THE TASK: Pictures do not belong in the output. Reproduce exactly the lines from the start of the records through the line with "bpy.context.view_layer.objects.active = ob".
⟨
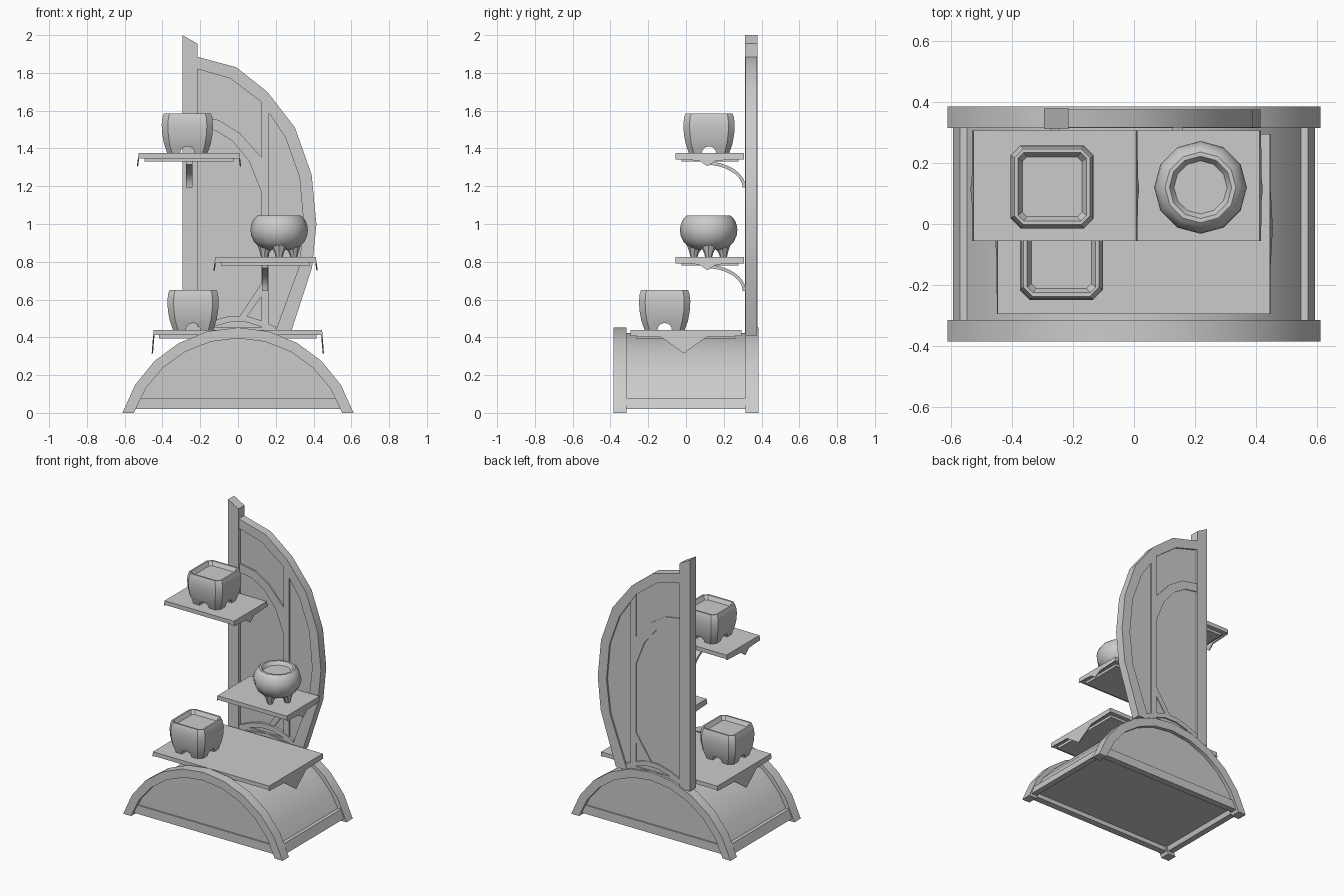
import bpy
import bmesh
from math import sin, cos, asin, pi, radians

cube = bpy.data.objects.get("Cube")
if cube:
    bpy.data.objects.remove(cube, do_unlink=True)

grey = bpy.data.materials.new("plain_grey")
grey.use_nodes = True
grey.diffuse_color = (0.6, 0.6, 0.6, 1)
grey.node_tree.nodes["Principled BSDF"].inputs["Base Color"].default_value = (0.6, 0.6, 0.6, 1)


def loft(name, rings):
    """Closed solid skinned through matching rings of points."""
    bm = bmesh.new()
    loops = [[bm.verts.new(p) for p in ring] for ring in rings]
    n = len(loops[0])
    for a, b in zip(loops, loops[1:]):
        for i in range(n):
            j = (i + 1) % n
            bm.faces.new((a[i], a[j], b[j], b[i]))
    bm.faces.new(loops[0][::-1])
    bm.faces.new(loops[-1])
    bmesh.ops.recalc_face_normals(bm, faces=bm.faces)
    mesh = bpy.data.meshes.new(name)
    bm.to_mesh(mesh)
    bm.free()
    mesh.materials.append(grey)
    ob = bpy.data.objects.new(name, mesh)
    bpy.context.collection.objects.link(ob)
    return ob


def smooth(ob):
    bpy.ops.object.select_all(action='DESELECT')
    ob.select_set(True)
    bpy.context.view_layer.objects.active = ob
    bpy.ops.object.shade_smooth_by_angle(angle=radians(30))


def prism_y(name, pts, y0, y1):
    return loft(name, [[(x, y, z) for x, z in pts] for y in (y0, y1)])


def prism_x(name, pts, x0, x1):
    return loft(name, [[(x, y, z) for y, z in pts] for x in (x0, x1)])


def box(name, x0, x1, y0, y1, z0, z1):
    return prism_y(name, [(x0, z0), (x1, z0), (x1, z1), (x0, z1)], y0, y1)


# ---- Half-drum base with recessed bottom ----
DROP = 0.188


def arc(r, z_end, n=10):
    """Points of a round arch ending at height z_end on both sides."""
    start = asin((z_end + DROP) / r)
    return [(r * cos(a), r * sin(a) - DROP)
            for a in (start + (pi - 2 * start) * i / n for i in range(n + 1))]


smooth(prism_y("base_barrel", arc(0.612, 0.05), -0.36, 0.36))
for s, label in ((-1, "front"), (1, "back")):
    ya, yb = sorted((s * 0.315, s * 0.385))
    smooth(prism_y(label + "_arch", arc(0.64, 0) + arc(0.583, 0)[::-1], ya, yb))
    ya, yb = sorted((s * 0.325, s * 0.37))
    box(label + "_sill", -0.545, 0.545, ya, yb, 0.02, 0.08)
for s, label in ((-1, "right"), (1, "left")):
    sill = [(0.593, 0.02), (0.571, 0.08), (0.53, 0.08), (0.552, 0.02)]
    prism_y(label + "_sill", [(s * x, z) for x, z in sill], -0.32, 0.32)

# ---- Back screen: post, crescent rim, panel and ribs ----
prism_y("post", [(-0.295, 0.395), (-0.215, 0.395), (-0.215, 1.955), (-0.295, 2.0)], 0.312, 0.378)
rim_out = [(-0.215, 1.885), (-0.01, 1.83), (0.155, 1.70), (0.302, 1.51), (0.39, 1.26),
           (0.415, 1.0), (0.392, 0.77), (0.275, 0.41)]
rim_in = [(-0.215, 1.82), (-0.04, 1.77), (0.125, 1.645), (0.25, 1.46), (0.325, 1.25),
          (0.348, 1.0), (0.322, 0.77), (0.19, 0.41)]
smooth(prism_y("crescent_rim", rim_out + rim_in[::-1], 0.316, 0.375))
prism_y("screen_panel", rim_in + [(-0.215, 0.41)], 0.335, 0.363)
prism_y("upright_rib", [(0.125, 0.42), (0.165, 0.42), (0.165, 1.59), (0.125, 1.645)], 0.322, 0.371)
smooth(prism_y("upper_curved_rib", [
    (-0.215, 1.57), (-0.1, 1.55), (0.01, 1.48), (0.127, 1.35),
    (0.127, 1.16), (0.06, 1.33), (-0.03, 1.44), (-0.12, 1.495), (-0.215, 1.51)], 0.325, 0.37))
prism_y("lower_brace", [(0.0, 0.50), (0.127, 0.69), (0.127, 0.62), (0.04, 0.50)], 0.325, 0.37)
foot = [(-0.215, 0.455), (-0.13, 0.49), (-0.045, 0.513), (0.045, 0.513), (0.13, 0.487), (0.2, 0.455)]
smooth(prism_y("foot_arch", foot + [(x, z - 0.033) for x, z in foot[::-1]], 0.318, 0.372))
box("foot_rail", -0.215, 0.2, 0.322, 0.37, 0.41, 0.452)


# ---- Shelves with pointed end plates splayed outwards ----
def shelf(name, x0, x1, y0, y1, top, tip, half):
    box(name + "_board", x0 + 0.004, x1 - 0.004, y0, y1, top - 0.028, top)
    box(name + "_underside", x0 + 0.03, x1 - 0.03, y0 + 0.03, y1 - 0.03, top - 0.045, top - 0.028)
    mid = (y0 + y1) / 2 - 0.012
    low = top - 0.033
    plate = [(y0, top), (y0, low), (mid - half, low - 0.006), (mid, tip),
             (mid + half, low - 0.006), (y1, low), (y1, top)]
    for x, s, side in ((x0, -1, "_right_end"), (x1, 1, "_left_end")):
        loft(name + side, [[(x + s * (t + 0.01 * (top - z) / (top - tip)), y, z) for y, z in plate]
                           for t in (-0.007, 0)])


shelf("upper_shelf", -0.526, 0.007, -0.055, 0.307, 1.375, 1.305, 0.045)
shelf("middle_shelf", -0.12, 0.412, -0.055, 0.307, 0.825, 0.755, 0.045)
shelf("lower_shelf", -0.447, 0.445, -0.295, 0.295, 0.44, 0.315, 0.12)


# ---- Curved shelf brackets ----
def bracket(name, x, z):
    def quarter(ry, rz):
        return [(0.1 + ry * sin(a), z - 0.14 + rz * cos(a))
                for a in (pi / 2 * i / 8 for i in range(9))]
    smooth(prism_x(name, quarter(0.217, 0.14) + quarter(0.2, 0.122)[::-1], x - 0.017, x + 0.017))


bracket("upper_bracket", -0.259, 1.332)
bracket("middle_bracket", 0.143, 0.785)


# ---- Square footed pots ----
def square_pot(name, cx, cy, base):
    def ring(h, z, k):
        c = h * (1 - k)
        pts = [(h, -c), (h, c), (c, h), (-c, h), (-h, c), (-h, -c), (-c, -h), (c, -h)]
        return [(cx + x, cy + y, base + z) for x, y in pts]
    profile = [(0.107, 0), (0.124, 0.05), (0.133, 0.1), (0.136, 0.15), (0.132, 0.19),
               (0.124, 0.211), (0.112, 0.211), (0.098, 0.185)]
    pot = loft(name, [ring(h, z, 0.24 if i < 6 else 0.16) for i, (h, z) in enumerate(profile)])
    # Arched openings between the feet, running both ways
    circle = [(0.038 * cos(2 * pi * i / 16), 0.036 * sin(2 * pi * i / 16)) for i in range(16)]
    cutters = [prism_x("foot_cutter", [(cy + u, base + v) for u, v in circle], cx - 0.2, cx + 0.2),
               prism_y("foot_cutter", [(cx + u, base + v) for u, v in circle], cy - 0.2, cy + 0.2)]
    bpy.context.view_layer.objects.active = pot
    for cutter in cutters:
        cutter.hide_render = True
        mod = pot.modifiers.new("foot_opening", 'BOOLEAN')
        mod.operation, mod.solver, mod.object = 'DIFFERENCE', 'EXACT', cutter
        bpy.ops.object.modifier_apply(modifier=mod.name)
        bpy.data.objects.remove(cutter, do_unlink=True)
    smooth(pot)


square_pot("upper_square_pot", -0.268, 0.122, 1.375)
square_pot("lower_square_pot", -0.238, -0.113, 0.44)

# ---- Round pot on four tapered legs ----
PX, PY, PZ = 0.218, 0.12, 0.825


def circle_ring(x, y, z, r, n):
    return [(x + r * cos(2 * pi * i / n), y + r * sin(2 * pi * i / n), z) for i in range(n)]


bowl = [(0.07, 0.04), (0.106, 0.054), (0.133, 0.08), (0.148, 0.113), (0.152, 0.143), (0.149, 0.167),
        (0.141, 0.19), (0.13, 0.207), (0.116, 0.219), (0.102, 0.219), (0.087, 0.195)]
smooth(loft("round_pot", [circle_ring(PX, PY, PZ + z, r, 12) for r, z in bowl]))
for i, (dx, dy) in enumerate(((1, 0), (0, 1), (-1, 0), (0, -1))):
    leg = [(0.078, 0, 0.018), (0.077, 0.02, 0.024), (0.073, 0.04, 0.034), (0.068, 0.065, 0.048)]
    smooth(loft("round_pot_leg_%d" % (i + 1),
                [circle_ring(PX + dx * d, PY + dy * d, PZ + z, r, 8) for d, z, r in leg]))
⟩
RESPONSE TO THIS TASK:
import bpy
import bmesh
from math import sin, cos, asin, pi, radians

cube = bpy.data.objects.get("Cube")
if cube:
    bpy.data.objects.remove(cube, do_unlink=True)

grey = bpy.data.materials.new("plain_grey")
grey.use_nodes = True
grey.diffuse_color = (0.6, 0.6, 0.6, 1)
grey.node_tree.nodes["Principled BSDF"].inputs["Base Color"].default_value = (0.6, 0.6, 0.6, 1)


def loft(name, rings):
    """Closed solid skinned through matching rings of points."""
    bm = bmesh.new()
    loops = [[bm.verts.new(p) for p in ring] for ring in rings]
    n = len(loops[0])
    for a, b in zip(loops, loops[1:]):
        for i in range(n):
            j = (i + 1) % n
            bm.faces.new((a[i], a[j], b[j], b[i]))
    bm.faces.new(loops[0][::-1])
    bm.faces.new(loops[-1])
    bmesh.ops.recalc_face_normals(bm, faces=bm.faces)
    mesh = bpy.data.meshes.new(name)
    bm.to_mesh(mesh)
    bm.free()
    mesh.materials.append(grey)
    ob = bpy.data.objects.new(name, mesh)
    bpy.context.collection.objects.link(ob)
    return ob


def smooth(ob):
    bpy.ops.object.select_all(action='DESELECT')
    ob.select_set(True)
    bpy.context.view_layer.objects.active = ob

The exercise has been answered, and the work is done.